◆ **THE PROBLEM**: Make an exact copy of the data below, leaving out every picture.

◆ **RECORDS**:

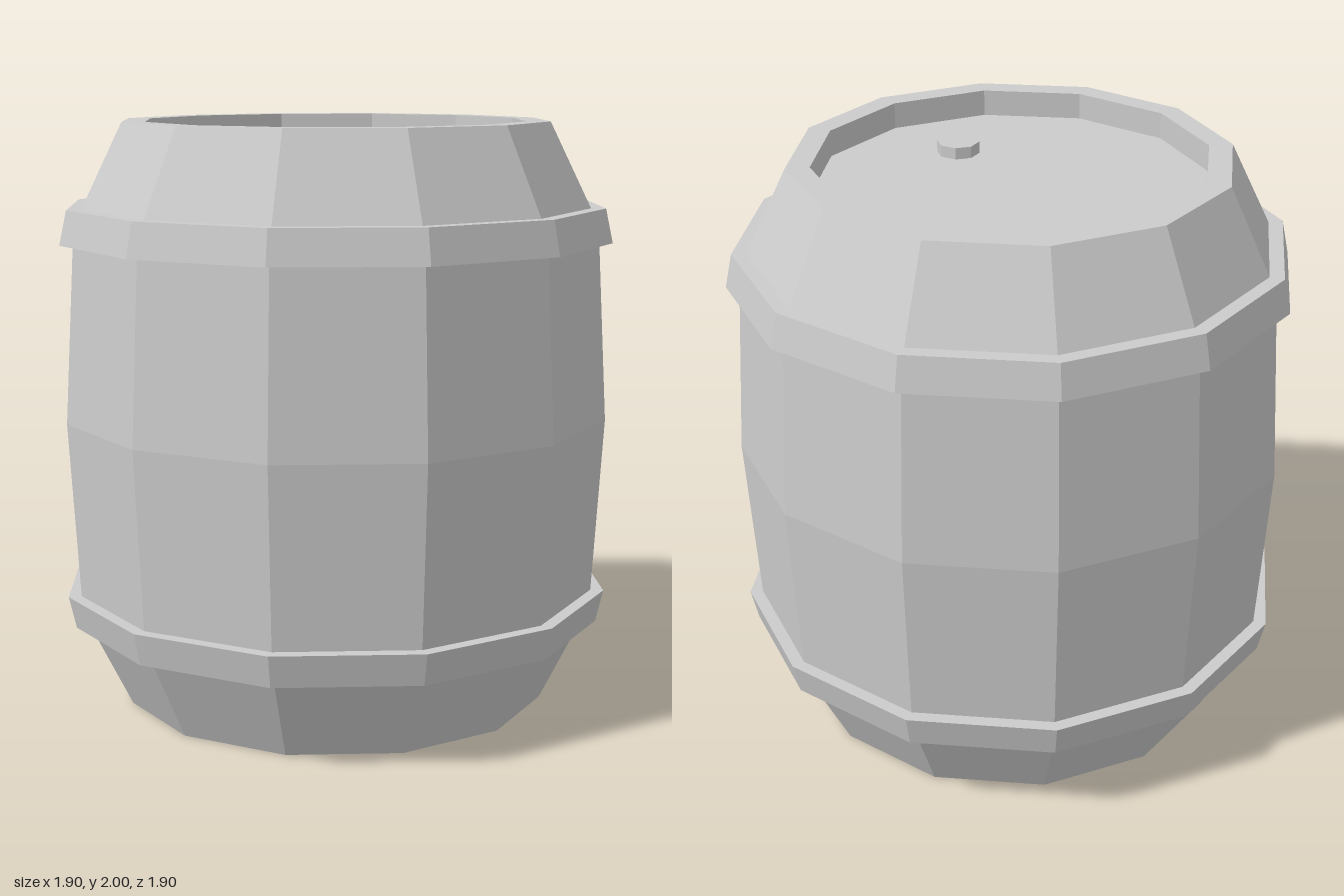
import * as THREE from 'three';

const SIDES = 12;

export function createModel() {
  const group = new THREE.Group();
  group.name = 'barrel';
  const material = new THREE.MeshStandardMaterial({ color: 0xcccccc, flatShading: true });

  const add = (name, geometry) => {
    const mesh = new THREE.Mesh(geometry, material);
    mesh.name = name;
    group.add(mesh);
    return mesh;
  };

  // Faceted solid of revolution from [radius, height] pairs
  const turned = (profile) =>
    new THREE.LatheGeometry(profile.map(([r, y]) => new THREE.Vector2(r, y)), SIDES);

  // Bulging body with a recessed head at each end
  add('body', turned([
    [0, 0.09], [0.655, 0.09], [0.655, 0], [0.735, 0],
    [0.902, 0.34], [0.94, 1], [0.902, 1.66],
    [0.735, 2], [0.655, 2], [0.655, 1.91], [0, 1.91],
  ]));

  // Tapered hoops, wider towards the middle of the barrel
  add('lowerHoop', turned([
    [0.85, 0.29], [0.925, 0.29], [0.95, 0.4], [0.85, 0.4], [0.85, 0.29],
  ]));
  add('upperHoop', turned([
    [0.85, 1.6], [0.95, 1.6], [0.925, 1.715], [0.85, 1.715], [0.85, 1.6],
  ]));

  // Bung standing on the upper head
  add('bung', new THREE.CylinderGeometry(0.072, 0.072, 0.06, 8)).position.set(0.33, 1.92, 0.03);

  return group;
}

◆ **TASK RESPONSE**:
import * as THREE from 'three';

const SIDES = 12;

export function createModel() {
  const group = new THREE.Group();
  group.name = 'barrel';
  const material = new THREE.MeshStandardMaterial({ color: 0xcccccc, flatShading: true });

  const add = (name, geometry) => {
    const mesh = new THREE.Mesh(geometry, material);
    mesh.name = name;
    group.add(mesh);
    return mesh;
  };

  // Faceted solid of revolution from [radius, height] pairs
  const turned = (profile) =>
    new THREE.LatheGeometry(profile.map(([r, y]) => new THREE.Vector2(r, y)), SIDES);

  // Bulging body with a recessed head at each end
  add('body', turned([
    [0, 0.09], [0.655, 0.09], [0.655, 0], [0.735, 0],
    [0.902, 0.34], [0.94, 1], [0.902, 1.66],
    [0.735, 2], [0.655, 2], [0.655, 1.91], [0, 1.91],
  ]));

  // Tapered hoops, wider towards the middle of the barrel
  add('lowerHoop', turned([
    [0.85, 0.29], [0.925, 0.29], [0.95, 0.4], [0.85, 0.4], [0.85, 0.29],
  ]));
  add('upperHoop', turned([
    [0.85, 1.6], [0.95, 1.6], [0.925, 1.715], [0.85, 1.715], [0.85, 1.6],
  ]));

  // Bung standing on the upper head
  add('bung', new THREE.CylinderGeometry(0.072, 0.072, 0.06, 8)).position.set(0.33, 1.92, 0.03);

  return group;
}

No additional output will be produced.